Although 1987 marks the year when INFEMIT officially formed as the International Fellowship of Evangelical Mission Theologians, 1980 claims its true beginnings at the Lausanne-sponsored gathering in Pattaya, Thailand. Feeling the dire need to grow in the integration of evangelism and social justice, as well as to give voice to churches in the non-Western world, an international group of evangelical theologians resolved to organize together in order to advance holistic, contextual mission theology not only for the worldwide evangelical community, but for the whole church. This holistic, contextual theology did its part to define “Mission as Transformation,” as it inspired the development of several structures, including the Oxford Centre for Mission Studies, Regnum Books International, and the journal Transformation, which continue their influence to this day. Early leaders of INFEMIT include the late Orlando Costas, Vinay Samuel, Rene Padilla, Chris Sugden, Melba Maggay, Ron Sider, David Gitari, Kwame Bediako, Tito Paredes and Tom Sine. INFEMIT’s first three gatherings were in Bangkok, Thailand in 1982, Cuernavaca, Mexico in 1984 and Kabare, Kenya in 1987 respectively.

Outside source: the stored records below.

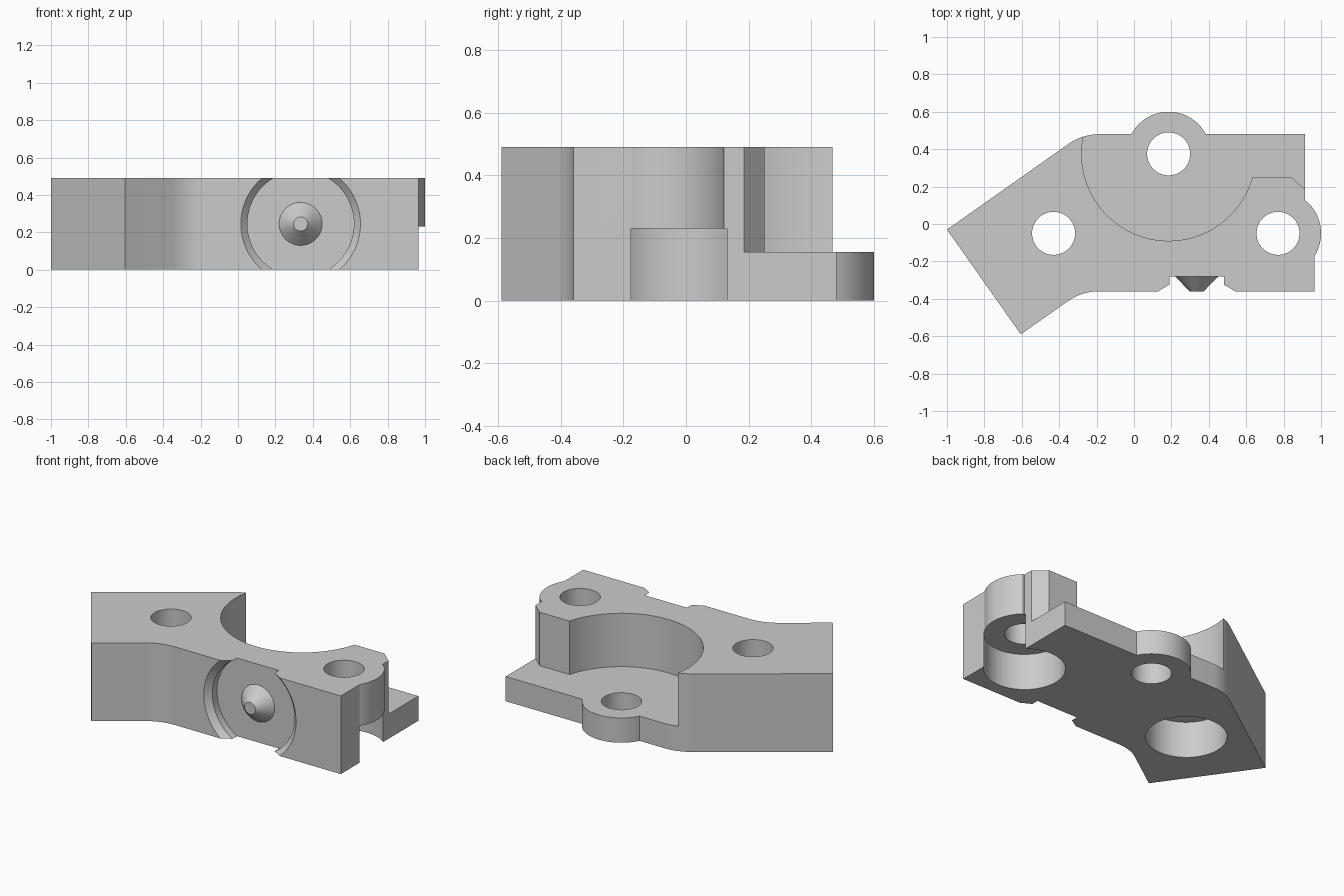
import bpy, bmesh
from math import sin, cos, pi, radians, atan2, tan
from mathutils import Vector

if "Cube" in bpy.data.objects:
    bpy.data.objects.remove(bpy.data.objects["Cube"])

HEIGHT = 0.49
FLOOR = 0.155
EAR, LOBE, ARM = (0.185, 0.375), (0.77, -0.05), (-0.43, -0.05)
DIAL = (0.335, 0.245)

grey = bpy.data.materials.new("plain grey")
grey.use_nodes = True
grey.diffuse_color = (0.6, 0.6, 0.6, 1)
grey.node_tree.nodes["Principled BSDF"].inputs["Base Color"].default_value = (0.6, 0.6, 0.6, 1)


def arc(centre, r, a, b, n=32):
    """Points along an arc, angles in degrees."""
    angles = [radians(a + (b - a) * i / n) for i in range(n + 1)]
    return [(centre[0] + r * cos(t), centre[1] + r * sin(t)) for t in angles]


def fillet(before, corner, after, t=0.09, n=10):
    """Round a profile corner with a tangent arc, t away from the corner."""
    c = Vector(corner)
    u, v = (Vector(before) - c).normalized(), (Vector(after) - c).normalized()
    half = u.angle(v) / 2
    r = t * tan(half)
    centre = c + (u + v).normalized() * (t / cos(half))
    p, q = c + u * t - centre, c + v * t - centre
    a = atan2(p.y, p.x)
    sweep = (atan2(q.y, q.x) - a + pi) % (2 * pi) - pi
    return [(centre.x + r * cos(a + sweep * i / n), centre.y + r * sin(a + sweep * i / n))
            for i in range(n + 1)]


def finish(name, bm):
    bmesh.ops.recalc_face_normals(bm, faces=bm.faces)
    mesh = bpy.data.meshes.new(name)
    bm.to_mesh(mesh)
    bm.free()
    mesh.materials.append(grey)
    ob = bpy.data.objects.new(name, mesh)
    bpy.context.collection.objects.link(ob)
    return ob


def prism(name, points, z0, z1):
    bm = bmesh.new()
    face = bm.faces.new([bm.verts.new((x, y, z0)) for x, y in points])
    top = bmesh.ops.extrude_face_region(bm, geom=[face])["geom"]
    bmesh.ops.translate(bm, vec=(0, 0, z1 - z0),
                        verts=[v for v in top if isinstance(v, bmesh.types.BMVert)])
    return finish(name, bm)


def lathe(name, profile, n=96):
    """Turn (radius, y) rings around the front-to-back axis of the dial."""
    bm = bmesh.new()
    rings = [[bm.verts.new((DIAL[0] + r * cos(2 * pi * i / n), y, DIAL[1] + r * sin(2 * pi * i / n)))
              for i in range(n)] for r, y in profile]
    for a, b in zip(rings, rings[1:]):
        for i in range(n):
            j = (i + 1) % n
            bm.faces.new((a[i], a[j], b[j], b[i]))
    bm.faces.new(rings[0])
    bm.faces.new(rings[-1])
    return finish(name, bm)


def cut(body, cutter):
    cutter.hide_render = True
    mod = body.modifiers.new("cut", 'BOOLEAN')
    mod.operation, mod.solver, mod.object = 'DIFFERENCE', 'EXACT', cutter
    bpy.context.view_layer.objects.active = body
    bpy.ops.object.modifier_apply(modifier=mod.name)
    bpy.data.objects.remove(cutter)


def smooth(ob):
    bpy.ops.object.select_all(action='DESELECT')
    ob.select_set(True)
    bpy.context.view_layer.objects.active = ob
    bpy.ops.object.shade_smooth_by_angle(angle=radians(25))


# Bent bracket outline with the back ear and the side lobe
back_tip, front_tip = (-1, -0.03), (-0.605, -0.59)
outline = [back_tip, front_tip]
outline += fillet(front_tip, (-0.279, -0.36), (0.9, -0.36))
outline += [(0.965, -0.36)]
outline += [(0.965, -0.174)] + arc(LOBE, 0.23, -32, 48) + [(0.915, 0.122)]
outline += [(0.915, 0.48)]
outline += arc(EAR, 0.225, 27.8, 152.2, 48)
outline += fillet((0, 0.48), (-0.277, 0.48), back_tip)
bracket = prism("bracket_body", outline, 0, HEIGHT)

# Round pocket, open to the back, leaving a thin floor plate
pocket = arc(EAR, 0.465, 160, 344.4, 72)
pocket += [(0.84, 0.25), (0.915, 0.185), (1.0, 0.111), (1.2, 0.8), (-0.25, 0.8)]
cut(bracket, prism("pocket_cutter", pocket, FLOOR, 0.7))

# Screw holes, with wide counterbores from below on two of them
for centre in (EAR, LOBE, ARM):
    cut(bracket, prism("hole_cutter", arc(centre, 0.115, 0, 360, 64)[:-1], -0.1, 0.7))
for centre in (LOBE, ARM):
    cut(bracket, prism("counterbore_cutter", arc(centre, 0.232, 0, 360, 96)[:-1], -0.1, 0.23))

# Chamfered round recess in the front face
cut(bracket, lathe("recess_cutter",
                   [(0.36, -0.40), (0.32, -0.36), (0.285, -0.325), (0.285, -0.28)]))
smooth(bracket)

# Blunt cone standing in the recess
smooth(lathe("front_cone", [(0.115, -0.27), (0.115, -0.28), (0.038, -0.36)], 64))
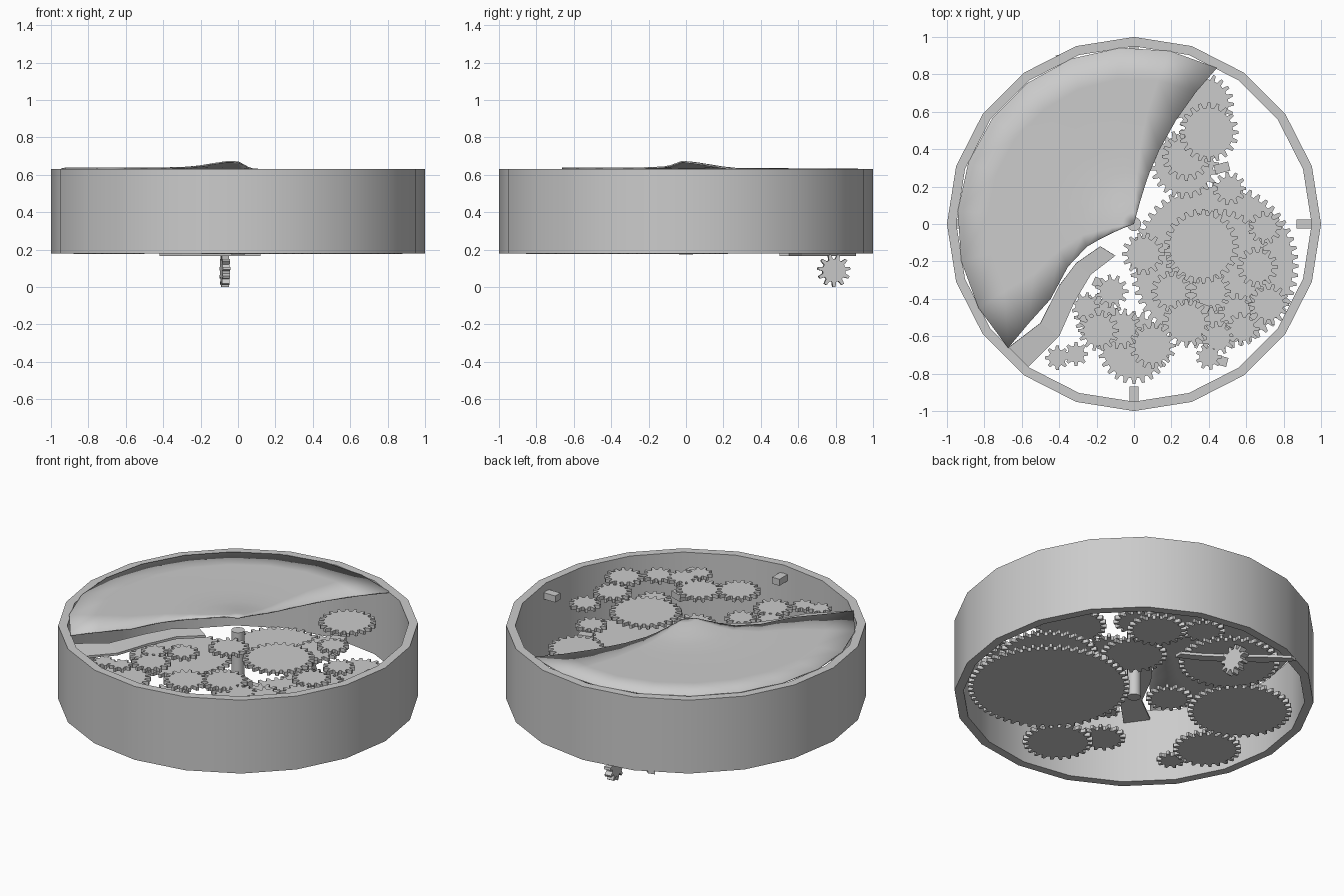
import bpy, bmesh, math
from mathutils import Matrix, Vector

if "Cube" in bpy.data.objects:
    bpy.data.objects.remove(bpy.data.objects["Cube"])


def make(name, bm, smooth=False):
    bmesh.ops.recalc_face_normals(bm, faces=bm.faces)
    me = bpy.data.meshes.new(name)
    bm.to_mesh(me)
    bm.free()
    ob = bpy.data.objects.new(name, me)
    bpy.context.collection.objects.link(ob)
    if smooth:
        bpy.context.view_layer.objects.active = ob
        ob.select_set(True)
        bpy.ops.object.shade_smooth_by_angle(angle=math.radians(25))
        ob.select_set(False)
    return ob


def prism(name, pts, thick):
    """Extrude a 3D outline upward by thick."""
    bm = bmesh.new()
    f = bm.faces.new([bm.verts.new(p) for p in pts])
    ext = bmesh.ops.extrude_face_region(bm, geom=[f])
    bmesh.ops.translate(bm, vec=(0, 0, thick),
                        verts=[v for v in ext['geom'] if isinstance(v, bmesh.types.BMVert)])
    return make(name, bm)


def gear(name, x, y, z, r, thick=0.022):
    """Flat spur gear, outer radius r, centred at z."""
    n = max(8, round(r * 125))
    depth = min(0.03, r * 0.3)
    pts = []
    for i in range(n):
        for f, rr in ((-.32, r - depth), (-.15, r), (.15, r), (.32, r - depth)):
            a = 2 * math.pi * (i + f) / n
            pts.append((rr * math.cos(a), rr * math.sin(a), -thick / 2))
    ob = prism(name, pts, thick)
    ob.location = (x, y, z)
    return ob


def box(name, x, y, z, size, turn=0):
    bm = bmesh.new()
    bmesh.ops.create_cube(bm, size=1)
    bmesh.ops.scale(bm, vec=size, verts=bm.verts)
    ob = make(name, bm)
    ob.location = (x, y, z)
    ob.rotation_euler.z = math.radians(turn)
    return ob


def lerp(x, table):
    for (a, va), (b, vb) in zip(table, table[1:]):
        if x <= b:
            return va + (vb - va) * (x - a) / (b - a)
    return table[-1][1]


# Case: open 20-sided ring
bm = bmesh.new()
N = 20
rings = [[bm.verts.new((r * math.cos(math.tau * i / N), r * math.sin(math.tau * i / N), z))
          for i in range(N)] for r, z in ((1, .18), (1, .63), (.95, .63), (.95, .18))]
for k in range(4):
    a, b = rings[k], rings[(k + 1) % 4]
    for i in range(N):
        bm.faces.new((a[i], a[(i + 1) % N], b[(i + 1) % N], b[i]))
make("case_ring", bm, True)

# Torn cover: polar sheet with a lifted centre
bm = bmesh.new()
start = [(0, 76), (.31, 73), (.94, 62)]
end = [(0, 200), (.277, 205.6), (.6, 222), (.94, 224.6)]
rows = []
for r in (.06, .12, .2, .28, .42, .6, .78, .945):
    a0, a1 = lerp(r, start), lerp(r, end)
    row = []
    for i in range(11):
        a = math.radians(a0 + (a1 - a0) * i / 10)
        z = .622 + .01 * i / 10 + .038 * math.exp(-(r / .19) ** 2)
        row.append(bm.verts.new((r * math.cos(a), r * math.sin(a), z)))
    rows.append(row)
tip = bm.verts.new((0, 0, .664))
for i in range(10):
    bm.faces.new((tip, rows[0][i], rows[0][i + 1]))
    for a, b in zip(rows, rows[1:]):
        bm.faces.new((a[i], b[i], b[i + 1], a[i + 1]))
cover = make("torn_cover", bm, True)
for v in cover.data.polygons[:1]:
    up = v.normal.z > 0
mod = cover.modifiers.new("thickness", 'SOLIDIFY')
mod.thickness = 0.008
mod.offset = 1 if up else -1

# Loose torn strip beside the cover
bm = bmesh.new()
far = [(-.67, -.66, .585), (-.5, -.53, .585), (-.4, -.33, .59), (-.31, -.21, .6), (-.18, -.12, .605)]
near = [(-.57, -.77, .57), (-.4, -.6, .575), (-.32, -.42, .585), (-.23, -.27, .595), (-.1, -.17, .6)]
va, vb = [bm.verts.new(p) for p in far], [bm.verts.new(p) for p in near]
for i in range(4):
    bm.faces.new((va[i], va[i + 1], vb[i + 1], vb[i]))
strip = make("torn_strip", bm)
strip.modifiers.new("thickness", 'SOLIDIFY').thickness = 0.015

# Central post
bm = bmesh.new()
bmesh.ops.create_cone(bm, cap_ends=True, segments=16, radius1=.038, radius2=.038, depth=.42)
make("centre_post", bm, True).location = (0, 0, .385)

# Wall lugs
for i in range(4):
    a = i * math.pi / 2
    box("wall_lug", .91 * math.cos(a), .91 * math.sin(a), .56, (.08, .05, .04), 90 * i)

# Lower gear train
for x, y, z, r in ((.43, -.225, .188, .45), (-.557, .25, .19, .29), (0, -.66, .188, .195),
                   (-.69, -.19, .188, .19), (-.63, -.43, .2, .08), (.27, .32, .21, .185),
                   (.37, .64, .19, .165), (-.17, .62, .192, .28), (-.18, .09, .2, .13),
                   (.1, .72, .25, .12), (-.19, -.5, .21, .13)):
    gear("lower_gear", x, y, z, r)

# Middle gears
for x, y, z, r in ((.45, -.2, .36, .28), (-.07, -.56, .4, .11), (.41, -.36, .45, .11),
                   (.2, -.36, .42, .11), (.55, -.47, .45, .1), (.28, .36, .4, .13)):
    gear("middle_gear", x, y, z, r)

# Upper gear train
for x, y, r in ((.4, .49, .16), (.36, -.12, .2), (.05, -.16, .115), (-.12, -.36, .09),
                (-.19, -.57, .11), (.1, -.65, .125), (.28, -.53, .13), (.45, -.61, .09),
                (.66, -.23, .11), (.72, -.43, .11), (.51, .19, .09), (.7, -.02, .09),
                (.58, -.56, .09), (.4, -.71, .07), (-.41, -.715, .065), (-.31, -.695, .065),
                (-.26, -.44, .075)):
    gear("upper_gear", x, y, .558, r)

# Small bearing blocks
for x, y, t in ((.46, -.73, -15), (.36, -.45, -20), (-.18, -.32, -25), (.47, .3, 15)):
    box("bearing_block", x, y, .54, (.08, .05, .04), t)

# Bent bar under the case, carrying the upright gear
outer = [(.12, .5), (-.02, .57), (-.16, .67), (-.3, .78), (-.42, .9)]
inner = [(-.38, .91), (-.27, .83), (-.13, .72), (.0, .62), (.12, .55)]
prism("bent_bar", [(x, y, .165) for x, y in outer + inner], .018)
g = gear("upright_gear", -.07, .79, .088, .088, .04)
g.rotation_euler = (0, math.radians(90), math.radians(6))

Building on the solid foundation of INFEMIT’s accomplishments, today’s effort to revitalize its work seeks to make “Mission as Transformation” relevant for the 21st century.
Dr. Luis Bush provides a brief history of INFEMIT, its phases, and the role the fellowship has played in shaping current global theology.
For a more detailed account, see Chris Sugden, “Mission as Transformation: It’s Journey among Evangelicals since Lausanne I,” in Holistic Mission: God’s Plan for God’s People, eds. Brian Woolnough and Wonsuk Ma (Oxford et al.: Regnum, 2010), 31-36; Al Tizon, Transformation after Lausanne (Oxford et al.: Regnum, 2008), especially pp. 71-97.